Below is a press release from this Wednesday entitled "Students are hungry to up their game".

Undergraduates on the Nutrition, Exercise and Health, and Health and Fitness degrees, are being are matched to sporting ‘partners’ from local clubs, University teams and sports scholarship students, as part of the practical element of their course.

This year is the first time students have teamed up with Plymouth Argyle Football club, who welcome the chance for feedback on ways to up their game. Three students – Sebastian Readhead, Samuel Downs and Katharina Gross – have been selected to work with the Argyle Academy players, where they will meet for an initial interview, give them a dietary assessment, including recording the players’ height, weight and body fat, and task them with keeping a record of training, as well as food and drink intake.

Gail Rees, Associate Professor in Human Nutrition from the School of Biomedical and Healthcare Sciences, said: “We are delighted the club has come on board with the study. The students learn a great deal from working with real clients. It helps their professionalism and communication skills and provides a ‘real life’ assessment in the module. Most students enjoy the ‘hands-on’ approach.” Once the information is collected, it will be analysed using a computer programme which will calculate the player’s intake of energy, fat, carbohydrate, protein, vitamins and minerals. Each player will receive a full breakdown of their diet and some advice on how to modify it, which their coaches can also use to support them in the future.

Sebastian Readhead said: “It’s great to be able to put the things we have learned in the classroom into practice. Our bodies require increased amounts of essential  macro and micro-nutrients to sustain intense or prolonged physical activity. We want to advise the footballers on how they can maintain the right diet to help with their development and give them the edge in their game.”

James Greenacre, Commercial Operations Manager at Plymouth Argyle Football Club, said: “We value any advice which affords our players the chance to increase their performance, and we are hoping to see great results on both sides from this partnership.”

Below. Sebastian Readhead with football player Liam Knowles.

Tuesday, 27 January 2015

Student 'highly commended' in national essay competition

Stefania Guiu - a second year Nutrition, Exercise and Health student - was shortlisted for a prestigious essay prize and invited to the event in London last week. The other shortlisted applicants were either studying at Oxford University or doing post-graduate research!

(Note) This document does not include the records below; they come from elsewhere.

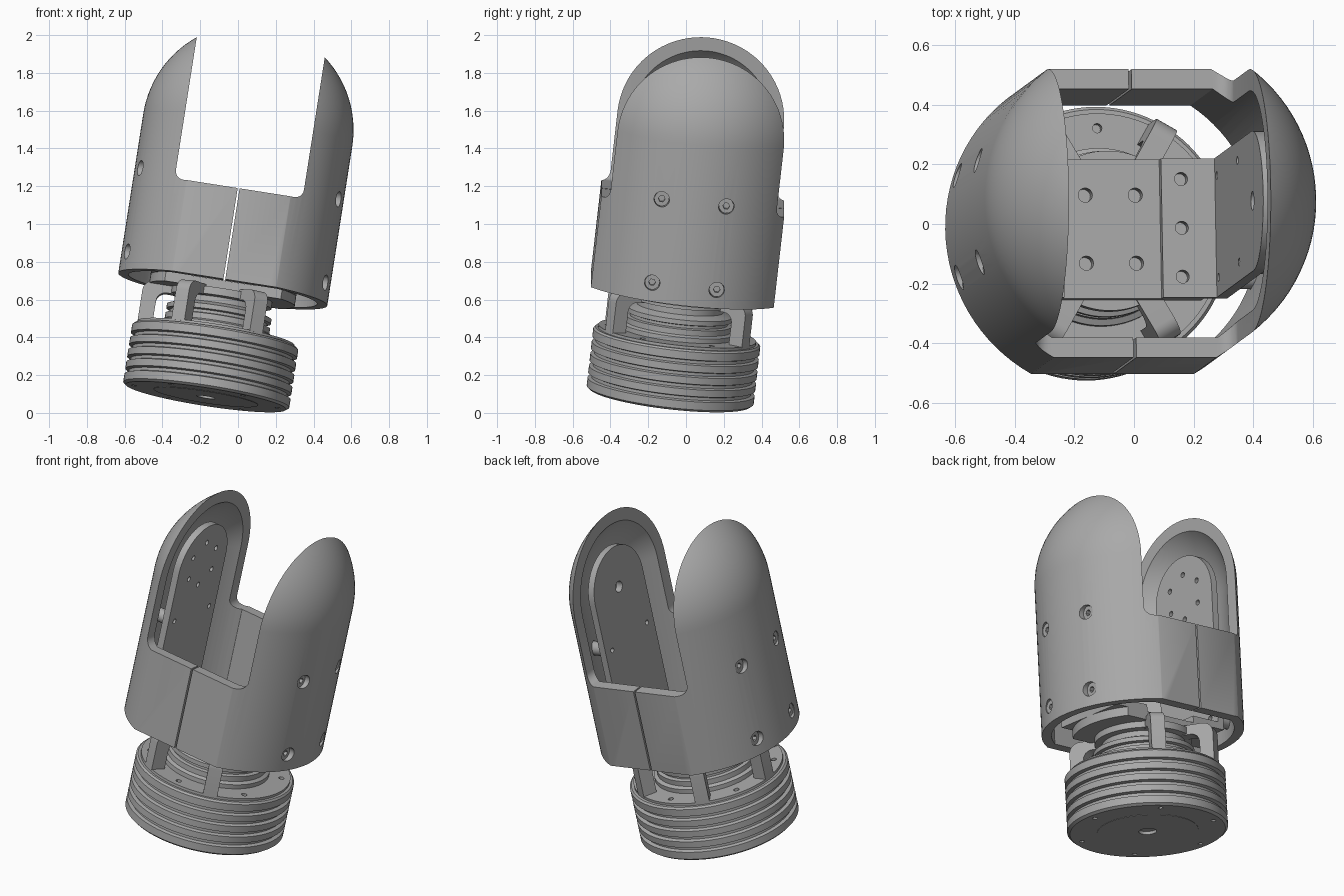
import bpy, bmesh, math
from math import cos, sin, pi, radians
from mathutils import Matrix, Vector

if "Cube" in bpy.data.objects:
    bpy.data.objects.remove(bpy.data.objects["Cube"])

grey = bpy.data.materials.new("machined_grey")
grey.use_nodes = True
grey.diffuse_color = (0.4, 0.4, 0.4, 1)
grey.node_tree.nodes["Principled BSDF"].inputs["Base Color"].default_value = (0.4, 0.4, 0.4, 1)

# Leaning frame shared by every part
up = Vector((0.157, 0.115, 1)).normalized()
side = Vector((up.z, 0, -up.x)).normalized()
lean = Matrix((side, up.cross(side), up)).transposed().to_4x4()
lean.translation = (-0.17, -0.085, 0.085)


def finish(name, bm):
    bmesh.ops.recalc_face_normals(bm, faces=bm.faces)
    mesh = bpy.data.meshes.new(name)
    bm.to_mesh(mesh)
    bm.free()
    mesh.materials.append(grey)
    ob = bpy.data.objects.new(name, mesh)
    bpy.context.collection.objects.link(ob)
    ob.matrix_world = lean
    return ob


def prism(name, pts, a, b, axis="z", turn=0):
    """Extrude a 2D outline from a to b along an axis."""
    place = {"x": lambda u, v: (a, u, v), "y": lambda u, v: (u, a, v), "z": lambda u, v: (u, v, a)}[axis]
    step = Vector([(b - a) * (axis == k) for k in "xyz"])
    bm = bmesh.new()
    face = bm.faces.new([bm.verts.new(place(u, v)) for u, v in pts])
    new = bmesh.ops.extrude_face_region(bm, geom=[face])["geom"]
    bmesh.ops.translate(bm, vec=step, verts=[g for g in new if isinstance(g, bmesh.types.BMVert)])
    if not any(f.is_valid and len(f.verts) == len(pts) and f is face for f in bm.faces):
        bm.faces.new([bm.verts.new(place(u, v)) for u, v in pts])
        bmesh.ops.remove_doubles(bm, verts=bm.verts, dist=1e-6)
    bmesh.ops.rotate(bm, verts=bm.verts, matrix=Matrix.Rotation(turn, 3, "Z"))
    return finish(name, bm)


def lathe(name, profile, steps=96):
    """Revolve an (r, z) profile that begins and ends on the axis."""
    bm = bmesh.new()
    vs = [bm.verts.new((r, 0, z)) for r, z in profile]
    es = [bm.edges.new(p) for p in zip(vs, vs[1:])]
    bmesh.ops.spin(bm, geom=vs + es, axis=(0, 0, 1), cent=(0, 0, 0), angle=2 * pi,
                   steps=steps, use_duplicate=False)
    bmesh.ops.remove_doubles(bm, verts=bm.verts, dist=1e-5)
    return finish(name, bm)


def arc(cx, cy, r, a0, a1, n=12):
    return [(cx + r * cos(radians(a0 + (a1 - a0) * i / n)),
             cy + r * sin(radians(a0 + (a1 - a0) * i / n))) for i in range(n + 1)]


def rod(name, u, v, r, a, b, axis="z", n=24):
    return prism(name, arc(u, v, r, 0, 360 - 360 / n, n - 1), a, b, axis)


def box(x, y, z0, z1):
    return prism("block", [(-x, -y), (x, -y), (x, y), (-x, y)], z0, z1)


def boolean(ob, cutters, op="DIFFERENCE"):
    for c in cutters:
        mod = ob.modifiers.new("cut", "BOOLEAN")
        mod.operation, mod.solver, mod.object = op, "EXACT", c
    dg = bpy.context.evaluated_depsgraph_get()
    mesh = bpy.data.meshes.new_from_object(ob.evaluated_get(dg))
    ob.modifiers.clear()
    ob.data = mesh
    for c in cutters:
        bpy.data.objects.remove(c)
    return ob


def capsule(name, r, flat, z0):
    body = lathe(name, [(0, z0)] + [(r, z0)] + arc(0, DOME, r, 0, 89, 24) + [(0, DOME + r)])
    return boolean(body, [box(1, flat, 0, 3)], "INTERSECT")


R, DOME, FLOOR, SLOT, SLOT_Z = 0.56, 1.44, 0.58, 0.343, 1.07
BOLTS = [(y, z) for y in (-0.172, 0.172) for z in (0.68, 1.13)]

# Outer shell: domed tube with flats, hollowed, slotted into two prongs
shell = capsule("outer_shell", R, 0.487, FLOOR)
boolean(shell, [capsule("hollow", 0.505, 0.42, FLOOR - 0.2)])
slot = ([(SLOT, 2.3), (-SLOT, 2.3)] + arc(-SLOT + 0.05, SLOT_Z + 0.05, 0.05, 180, 270, 6)
        + arc(SLOT - 0.05, SLOT_Z + 0.05, 0.05, 270, 360, 6))
boolean(shell, [prism("slot", slot, -1, 1, "y")])
boolean(shell, [box(0.005, 1, 0.4, 1.3)])
for y, z in BOLTS:
    boolean(shell, [rod("bore", y, z, 0.041, -1, 1, "x")])

# Inner plates, feet, bolts on both prongs
for s, label in ((1, "left"), (-1, "right")):
    outline = [(-0.235, 0.6), (0.235, 0.6)] + arc(0, DOME, 0.235, 0, 180, 24)
    plate = prism(label + "_inner_plate", outline, s * 0.35, s * 0.39, "x")
    holes = [(y, z, 0.014) for y, z in BOLTS]
    if s > 0:
        holes.append((0, DOME, 0.032))
    else:
        holes += [(u, v, 0.015) for u, v in arc(0, DOME, 0.13, 30, 330, 5)]
    boolean(plate, [rod("drill", y, z, r, s * 0.3, s * 0.45, "x", 16) for y, z, r in holes])
    foot = prism(label + "_foot", [(s * x, y) for x, y in
                 ((0.168, -0.235), (0.35, -0.235), (0.35, 0.235), (0.168, 0.235))], 0.6, 0.64)
    boolean(foot, [rod("drill", s * 0.235, y, 0.022, 0.55, 0.7) for y in (-0.165, 0, 0.165)])
    for i, (y, z) in enumerate(BOLTS):
        post = rod(f"{label}_bolt_{i + 1}", y, z, 0.039, s * 0.385, s * 0.515, "x")
        boolean(post, [rod("socket", y, z, 0.018, s * 0.49, s * 0.6, "x", 6)])

# Adapter plate: disc with two straight sides
adapter = lathe("adapter_plate", [(0, 0.55), (0.39, 0.55), (0.39, 0.6), (0, 0.6)])
boolean(adapter, [box(1, 0.235, 0.4, 0.8)], "INTERSECT")
boolean(adapter, [rod("drill", x, y, 0.024, 0.5, 0.7) for x in (-0.085, 0.085) for y in (-0.115, 0.115)])

# Stepped hub between base and adapter
lathe("hub", [(0, 0.3), (0.3, 0.3), (0.3, 0.37), (0.28, 0.38), (0.28, 0.41), (0.26, 0.415), (0.26, 0.43),
              (0.28, 0.435), (0.28, 0.46), (0.23, 0.48), (0.23, 0.51), (0.27, 0.515), (0.27, 0.555), (0, 0.555)])

# Grooved base drum
drum = [(0, 0.015), (0.05, 0.015), (0.05, 0), (0.43, 0), (0.445, 0.012)]
for z in (0.055, 0.12, 0.185, 0.25):
    drum += [(0.445, z), (0.425, z + 0.006), (0.425, z + 0.022), (0.445, z + 0.028)]
drum += [(0.445, 0.32), (0.435, 0.33), (0.42, 0.33), (0.42, 0.345), (0, 0.345)]
base = lathe("base_drum", drum)
rim = [(u, v) for u, v in arc(0, 0, 0.385, 0, 300, 5)]
boolean(base, [rod("drill", u, v, 0.014, -0.1, 0.03, n=12) for u, v in rim])
boolean(base, [rod("drill", u, v, 0.013, -0.1, 0.03, n=12) for u, v in arc(0, 0, 0.1, 0, 315, 7)])
boolean(base, [rod("drill", u, v, 0.016, 0.31, 0.5, n=12) for u, v in arc(0, 0, 0.37, 30, 330, 5)])
for name, r in (("bottom_ring", 0.28), ("bottom_cap", 0.14)):
    ring = lathe(name, [(0, -0.002), (r, -0.002), (r, 0.01), (0, 0.01)])
    boolean(ring, [rod("bore", 0, 0, 0.05, -0.1, 0.1)])

# Hooked support arms; the opening is left at one side
hook = ([(0.34, 0.34), (0.42, 0.34)] + arc(0.36, 0.505, 0.06, 0, 90, 8) + [(0.22, 0.565), (0.22, 0.51)]
        + arc(0.29, 0.46, 0.05, 90, 0, 6))
for k in range(1, 6):
    prism(f"support_arm_{k}", hook, -0.04, 0.04, "y", k * pi / 3)

# Smooth rounded walls, keep machined edges sharp
bpy.ops.object.select_all(action="DESELECT")
for ob in bpy.context.scene.objects:
    if ob.type == "MESH":
        ob.select_set(True)
        bpy.context.view_layer.objects.active = ob
bpy.ops.object.shade_smooth_by_angle(angle=radians(30))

Stefania writes: "After sending an essay on “How has the modern diet contributed to the increase in mental ill-health” for the Henry Kitchener Prize 2015, organised by the Institute for Food, Brain & Behaviour, I was selected for the shortlist of prizes and invited to the event in London where the winner was announced. Among the speakers was Professor Michael Crawford from Imperial College, London, who gave a lecture on “The Global Crisis in Nutrition & Mental Ill-Health”.  My essay was awarded a 'highly commended' and attending this event was an amazing experience, developing an even greater passion for nutrition in me.  Moreover, it also proved how amazing and diverse this area actually is and how important it is, not only for the time being, but also for the future."